greg tate's "everything but the burden" is a wide ranging collection of literary essays most of which deal convincinglyand several quite brilliantly,with the subject at hand- how white folks appropriate and misappropriate black culture.
the writer attributes the book's title to his mother who "once wrote a poem called 'everything but the burden'" in which she railed against white people's wanting everything culturally identifiable as black---but the burden.
my personal favorites among the essays are the ones by the brilliant writer and editor greg tate; fashion stylist michaela angela davis' poignant piece on growing up black and beautiful but not sure of being either; historian and jazz scholar robin b d kelly; writer and etherealist latasha n diggs satire on her satirical fetish for asian men ; and a breathtakingly informative and analytical piece on musician james brown's cultural influence on post- colonial west african youth by author/filmmaker/scholar manthia diawara.
an altogether welcome addition to the increasingly important writings about what"burden" contributor and artist/cinematographer arthur jafa calls the "post-soul culture".
Comment Was this review helpful to you? Yes No Sending feedback...
Thank you for your feedback. If this review is inappropriate, please let us know.
Sorry, we failed to record your vote. Please try again
10 of 17 people found the following review helpful By LastAngelofHistory.org on April 30, 2005
Format: Hardcover
Tate's anthology is so badly needed that if it didn't appear, someone would have *had* to invent it. Why? The answer is simple. Black cultural nationalism is not simply an historical relic. It is a smart, vital 'movement', not the hyper-masculine, homophobic monolith it is routinely assumed to be. It has taken on new shapes & forms. At a time when Black neo-cons & neo-liberals, with the support of the majority of US body politic, are punitive anti-essentialists, asserting that all cultural production is a result of 'hybridity', the writers in this book are not afraid to point out, in a nuanced and intelligent manner, that white people are still taking whatever they like from Black cultures, and leaving the hard work to Black people.
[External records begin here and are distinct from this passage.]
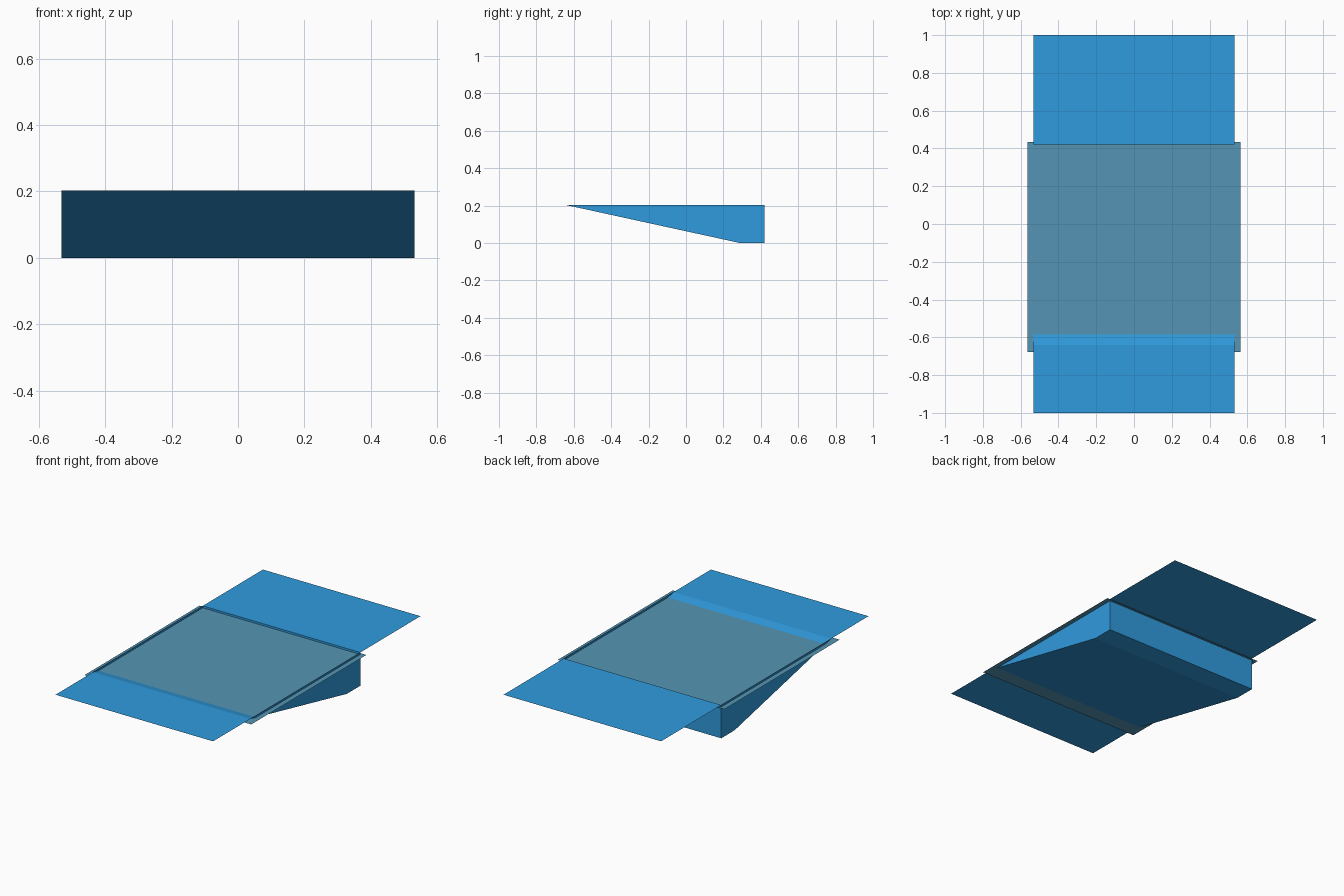
import bpy

if "Cube" in bpy.data.objects:
    bpy.data.objects.remove(bpy.data.objects["Cube"])

HALF_W = 0.532   # half width of the deck and pit
TOP = 0.203      # deck height


def material(name, rgb):
    m = bpy.data.materials.new(name)
    m.diffuse_color = (*rgb, 1.0)
    m.use_nodes = True
    m.node_tree.nodes["Principled BSDF"].inputs["Base Color"].default_value = m.diffuse_color
    return m


def mesh_object(name, verts, faces, mat):
    me = bpy.data.meshes.new(name)
    me.from_pydata(verts, [], faces)
    me.materials.append(mat)
    ob = bpy.data.objects.new(name, me)
    bpy.context.collection.objects.link(ob)
    return ob


def sheet(name, profile, mat):
    """Sweep a (y, z) line across the width as a thin open surface."""
    n = len(profile)
    verts = [(x, y, z) for x in (-HALF_W, HALF_W) for y, z in profile]
    faces = [(i, i + n, i + n + 1, i + 1) for i in range(n - 1)]
    return mesh_object(name, verts, faces, mat)


blue = material("bright blue", (0.030, 0.330, 0.730))
teal = material("grey teal", (0.089, 0.300, 0.460))

# Flat decks in front of and behind the pit
sheet("front_deck", [(-1.0, TOP), (-0.64, TOP)], blue)
sheet("back_deck", [(0.42, TOP), (1.0, TOP)], blue)

# Open pit: sloping ramp, short floor, upright back wall
pit = [(-0.64, TOP), (0.29, 0.0), (0.42, 0.0), (0.42, TOP)]
sheet("pit_ramp", pit, blue)

# Side walls closing the pit, facing inward
for side, label in ((-1, "left"), (1, "right")):
    verts = [(side * HALF_W, y, z) for y, z in pit]
    order = (0, 1, 2, 3) if side < 0 else (3, 2, 1, 0)
    mesh_object(label + "_pit_wall", verts, [order], blue)

# Surface lying just below the rim and poking past the walls
Z = 0.191
mesh_object("water_surface",
            [(-0.563, -0.677, Z), (0.563, -0.677, Z), (0.563, 0.434, Z), (-0.563, 0.434, Z)],
            [(0, 1, 2, 3)], teal)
Filmmaker and sub-rosa genius Arthur Jafa's mindblowing essay, 'My Black Death' is a brilliant polemic which responds unequivocally to the book's assertion. If this crucial book fails to convince readers that Tate and the contributors are not kidding around, consider the (fairly) recent incident in which Eric Clapton, while observing the late Eddie Kendricks in a studio session, asked the engineer if he could go into the studio and look down Kendricks' throat, believing there was a *physiological* *thing* that would explain how Kendricks' was able to sing in the way he did. Consider why beloved English 'techno' heroes 808 State, in an interview with a UK music paper, said that, for them, making dance music invented in Chicago & Detroit by Black people, was the "the white kids' revenge". Urban legends? Heard/read from a source wholly unconnected to the events? No.Read more ›
2 Comments Was this review helpful to you? Yes No Sending feedback...
Thank you for your feedback. If this review is inappropriate, please let us know.
Sorry, we failed to record your vote. Please try again

Customer Images

Search

What Other Items Do Customers Buy After Viewing This Item?